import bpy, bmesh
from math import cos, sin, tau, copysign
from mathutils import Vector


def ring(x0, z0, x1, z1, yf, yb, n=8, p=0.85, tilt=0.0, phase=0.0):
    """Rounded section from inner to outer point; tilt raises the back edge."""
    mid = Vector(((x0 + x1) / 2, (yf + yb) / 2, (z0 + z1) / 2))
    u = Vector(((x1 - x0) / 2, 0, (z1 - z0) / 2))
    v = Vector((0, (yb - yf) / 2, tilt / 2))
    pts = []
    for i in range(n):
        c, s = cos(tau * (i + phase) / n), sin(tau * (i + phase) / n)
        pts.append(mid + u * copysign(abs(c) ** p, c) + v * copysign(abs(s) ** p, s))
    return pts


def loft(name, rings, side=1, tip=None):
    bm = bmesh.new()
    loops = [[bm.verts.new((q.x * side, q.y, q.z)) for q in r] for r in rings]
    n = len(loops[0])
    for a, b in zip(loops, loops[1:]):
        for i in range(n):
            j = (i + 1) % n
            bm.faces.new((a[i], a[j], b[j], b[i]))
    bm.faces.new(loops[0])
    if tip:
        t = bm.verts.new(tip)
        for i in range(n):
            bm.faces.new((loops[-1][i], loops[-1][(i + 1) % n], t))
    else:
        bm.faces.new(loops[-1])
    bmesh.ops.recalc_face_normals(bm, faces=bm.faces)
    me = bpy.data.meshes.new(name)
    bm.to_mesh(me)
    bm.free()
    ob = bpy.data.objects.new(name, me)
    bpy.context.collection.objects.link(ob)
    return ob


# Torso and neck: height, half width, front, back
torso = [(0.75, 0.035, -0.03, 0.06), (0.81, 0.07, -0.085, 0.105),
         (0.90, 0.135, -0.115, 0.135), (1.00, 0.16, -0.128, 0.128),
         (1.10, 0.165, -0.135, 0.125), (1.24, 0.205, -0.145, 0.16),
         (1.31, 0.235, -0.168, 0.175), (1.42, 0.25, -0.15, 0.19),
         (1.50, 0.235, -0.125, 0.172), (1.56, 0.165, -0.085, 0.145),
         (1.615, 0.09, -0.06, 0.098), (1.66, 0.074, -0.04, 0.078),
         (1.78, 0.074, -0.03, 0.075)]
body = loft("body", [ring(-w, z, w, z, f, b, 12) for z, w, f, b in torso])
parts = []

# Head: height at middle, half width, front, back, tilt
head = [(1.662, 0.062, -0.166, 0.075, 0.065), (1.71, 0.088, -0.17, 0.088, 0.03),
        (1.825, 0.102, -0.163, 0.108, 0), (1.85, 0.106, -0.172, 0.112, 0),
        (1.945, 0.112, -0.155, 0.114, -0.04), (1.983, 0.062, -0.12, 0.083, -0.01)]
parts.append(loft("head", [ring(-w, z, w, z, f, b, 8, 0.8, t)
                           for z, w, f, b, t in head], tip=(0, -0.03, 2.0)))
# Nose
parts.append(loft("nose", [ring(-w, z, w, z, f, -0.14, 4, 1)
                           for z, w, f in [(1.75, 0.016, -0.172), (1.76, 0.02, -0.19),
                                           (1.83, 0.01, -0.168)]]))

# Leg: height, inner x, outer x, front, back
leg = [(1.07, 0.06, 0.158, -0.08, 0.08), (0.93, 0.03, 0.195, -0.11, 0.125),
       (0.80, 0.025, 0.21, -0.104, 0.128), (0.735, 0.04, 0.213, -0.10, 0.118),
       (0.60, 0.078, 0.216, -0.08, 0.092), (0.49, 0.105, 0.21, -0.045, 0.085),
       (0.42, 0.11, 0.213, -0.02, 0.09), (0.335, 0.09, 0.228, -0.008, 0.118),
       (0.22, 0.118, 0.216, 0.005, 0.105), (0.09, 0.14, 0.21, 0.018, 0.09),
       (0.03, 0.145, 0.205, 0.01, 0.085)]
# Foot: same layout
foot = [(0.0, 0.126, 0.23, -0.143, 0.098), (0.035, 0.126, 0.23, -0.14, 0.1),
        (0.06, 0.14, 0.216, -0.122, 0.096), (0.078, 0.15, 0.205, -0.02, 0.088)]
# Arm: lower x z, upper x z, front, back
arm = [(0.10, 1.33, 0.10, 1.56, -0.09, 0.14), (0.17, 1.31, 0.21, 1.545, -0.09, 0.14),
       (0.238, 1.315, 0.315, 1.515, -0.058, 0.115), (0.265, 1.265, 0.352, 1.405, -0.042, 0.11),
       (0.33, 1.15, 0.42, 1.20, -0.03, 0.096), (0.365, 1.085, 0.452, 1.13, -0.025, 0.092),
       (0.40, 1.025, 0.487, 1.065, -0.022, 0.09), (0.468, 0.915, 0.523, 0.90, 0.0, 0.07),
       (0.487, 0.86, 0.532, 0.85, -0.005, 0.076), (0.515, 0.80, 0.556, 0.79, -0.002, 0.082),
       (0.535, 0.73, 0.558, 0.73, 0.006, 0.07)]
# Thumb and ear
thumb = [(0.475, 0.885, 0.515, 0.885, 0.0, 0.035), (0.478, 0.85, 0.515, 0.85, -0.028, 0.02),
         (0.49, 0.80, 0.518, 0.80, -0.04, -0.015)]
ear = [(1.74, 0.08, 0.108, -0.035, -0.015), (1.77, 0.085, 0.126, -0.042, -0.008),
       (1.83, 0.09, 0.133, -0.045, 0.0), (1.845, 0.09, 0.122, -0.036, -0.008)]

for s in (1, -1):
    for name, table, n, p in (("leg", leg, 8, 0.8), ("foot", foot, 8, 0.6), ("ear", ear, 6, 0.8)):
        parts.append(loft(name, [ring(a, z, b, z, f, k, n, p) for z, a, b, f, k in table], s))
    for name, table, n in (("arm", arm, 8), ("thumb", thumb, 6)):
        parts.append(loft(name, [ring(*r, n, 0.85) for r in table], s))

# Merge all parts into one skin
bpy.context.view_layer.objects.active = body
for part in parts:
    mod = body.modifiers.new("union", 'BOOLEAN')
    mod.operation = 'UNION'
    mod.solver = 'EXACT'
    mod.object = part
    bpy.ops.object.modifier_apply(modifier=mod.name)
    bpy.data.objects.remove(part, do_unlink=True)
- - - -
WORK INSTRUCTIONS —
Reproduce all of the records, keeping every character unchanged.

ANSWER AREA —
import bpy, bmesh
from math import cos, sin, tau, copysign
from mathutils import Vector


def ring(x0, z0, x1, z1, yf, yb, n=8, p=0.85, tilt=0.0, phase=0.0):
    """Rounded section from inner to outer point; tilt raises the back edge."""
    mid = Vector(((x0 + x1) / 2, (yf + yb) / 2, (z0 + z1) / 2))
    u = Vector(((x1 - x0) / 2, 0, (z1 - z0) / 2))
    v = Vector((0, (yb - yf) / 2, tilt / 2))
    pts = []
    for i in range(n):
        c, s = cos(tau * (i + phase) / n), sin(tau * (i + phase) / n)
        pts.append(mid + u * copysign(abs(c) ** p, c) + v * copysign(abs(s) ** p, s))
    return pts


def loft(name, rings, side=1, tip=None):
    bm = bmesh.new()
    loops = [[bm.verts.new((q.x * side, q.y, q.z)) for q in r] for r in rings]
    n = len(loops[0])
    for a, b in zip(loops, loops[1:]):
        for i in range(n):
            j = (i + 1) % n
            bm.faces.new((a[i], a[j], b[j], b[i]))
    bm.faces.new(loops[0])
    if tip:
        t = bm.verts.new(tip)
        for i in range(n):
            bm.faces.new((loops[-1][i], loops[-1][(i + 1) % n], t))
    else:
        bm.faces.new(loops[-1])
    bmesh.ops.recalc_face_normals(bm, faces=bm.faces)
    me = bpy.data.meshes.new(name)
    bm.to_mesh(me)
    bm.free()
    ob = bpy.data.objects.new(name, me)
    bpy.context.collection.objects.link(ob)
    return ob


# Torso and neck: height, half width, front, back
torso = [(0.75, 0.035, -0.03, 0.06), (0.81, 0.07, -0.085, 0.105),
         (0.90, 0.135, -0.115, 0.135), (1.00, 0.16, -0.128, 0.128),
         (1.10, 0.165, -0.135, 0.125), (1.24, 0.205, -0.145, 0.16),
         (1.31, 0.235, -0.168, 0.175), (1.42, 0.25, -0.15, 0.19),
         (1.50, 0.235, -0.125, 0.172), (1.56, 0.165, -0.085, 0.145),
         (1.615, 0.09, -0.06, 0.098), (1.66, 0.074, -0.04, 0.078),
         (1.78, 0.074, -0.03, 0.075)]
body = loft("body", [ring(-w, z, w, z, f, b, 12) for z, w, f, b in torso])
parts = []

# Head: height at middle, half width, front, back, tilt
head = [(1.662, 0.062, -0.166, 0.075, 0.065), (1.71, 0.088, -0.17, 0.088, 0.03),
        (1.825, 0.102, -0.163, 0.108, 0), (1.85, 0.106, -0.172, 0.112, 0),
        (1.945, 0.112, -0.155, 0.114, -0.04), (1.983, 0.062, -0.12, 0.083, -0.01)]
parts.append(loft("head", [ring(-w, z, w, z, f, b, 8, 0.8, t)
                           for z, w, f, b, t in head], tip=(0, -0.03, 2.0)))
# Nose
parts.append(loft("nose", [ring(-w, z, w, z, f, -0.14, 4, 1)
                           for z, w, f in [(1.75, 0.016, -0.172), (1.76, 0.02, -0.19),
                                           (1.83, 0.01, -0.168)]]))

# Leg: height, inner x, outer x, front, back
leg = [(1.07, 0.06, 0.158, -0.08, 0.08), (0.93, 0.03, 0.195, -0.11, 0.125),
       (0.80, 0.025, 0.21, -0.104, 0.128), (0.735, 0.04, 0.213, -0.10, 0.118),
       (0.60, 0.078, 0.216, -0.08, 0.092), (0.49, 0.105, 0.21, -0.045, 0.085),
       (0.42, 0.11, 0.213, -0.02, 0.09), (0.335, 0.09, 0.228, -0.008, 0.118),
       (0.22, 0.118, 0.216, 0.005, 0.105), (0.09, 0.14, 0.21, 0.018, 0.09),
       (0.03, 0.145, 0.205, 0.01, 0.085)]
# Foot: same layout
foot = [(0.0, 0.126, 0.23, -0.143, 0.098), (0.035, 0.126, 0.23, -0.14, 0.1),
        (0.06, 0.14, 0.216, -0.122, 0.096), (0.078, 0.15, 0.205, -0.02, 0.088)]
# Arm: lower x z, upper x z, front, back
arm = [(0.10, 1.33, 0.10, 1.56, -0.09, 0.14), (0.17, 1.31, 0.21, 1.545, -0.09, 0.14),
       (0.238, 1.315, 0.315, 1.515, -0.058, 0.115), (0.265, 1.265, 0.352, 1.405, -0.042, 0.11),
       (0.33, 1.15, 0.42, 1.20, -0.03, 0.096), (0.365, 1.085, 0.452, 1.13, -0.025, 0.092),
       (0.40, 1.025, 0.487, 1.065, -0.022, 0.09), (0.468, 0.915, 0.523, 0.90, 0.0, 0.07),
       (0.487, 0.86, 0.532, 0.85, -0.005, 0.076), (0.515, 0.80, 0.556, 0.79, -0.002, 0.082),
       (0.535, 0.73, 0.558, 0.73, 0.006, 0.07)]
# Thumb and ear
thumb = [(0.475, 0.885, 0.515, 0.885, 0.0, 0.035), (0.478, 0.85, 0.515, 0.85, -0.028, 0.02),
         (0.49, 0.80, 0.518, 0.80, -0.04, -0.015)]
ear = [(1.74, 0.08, 0.108, -0.035, -0.015), (1.77, 0.085, 0.126, -0.042, -0.008),
       (1.83, 0.09, 0.133, -0.045, 0.0), (1.845, 0.09, 0.122, -0.036, -0.008)]

for s in (1, -1):
    for name, table, n, p in (("leg", leg, 8, 0.8), ("foot", foot, 8, 0.6), ("ear", ear, 6, 0.8)):
        parts.append(loft(name, [ring(a, z, b, z, f, k, n, p) for z, a, b, f, k in table], s))
    for name, table, n in (("arm", arm, 8), ("thumb", thumb, 6)):
        parts.append(loft(name, [ring(*r, n, 0.85) for r in table], s))

# Merge all parts into one skin
bpy.context.view_layer.objects.active = body
for part in parts:
    mod = body.modifiers.new("union", 'BOOLEAN')
    mod.operation = 'UNION'
    mod.solver = 'EXACT'
    mod.object = part
    bpy.ops.object.modifier_apply(modifier=mod.name)
    bpy.data.objects.remove(part, do_unlink=True)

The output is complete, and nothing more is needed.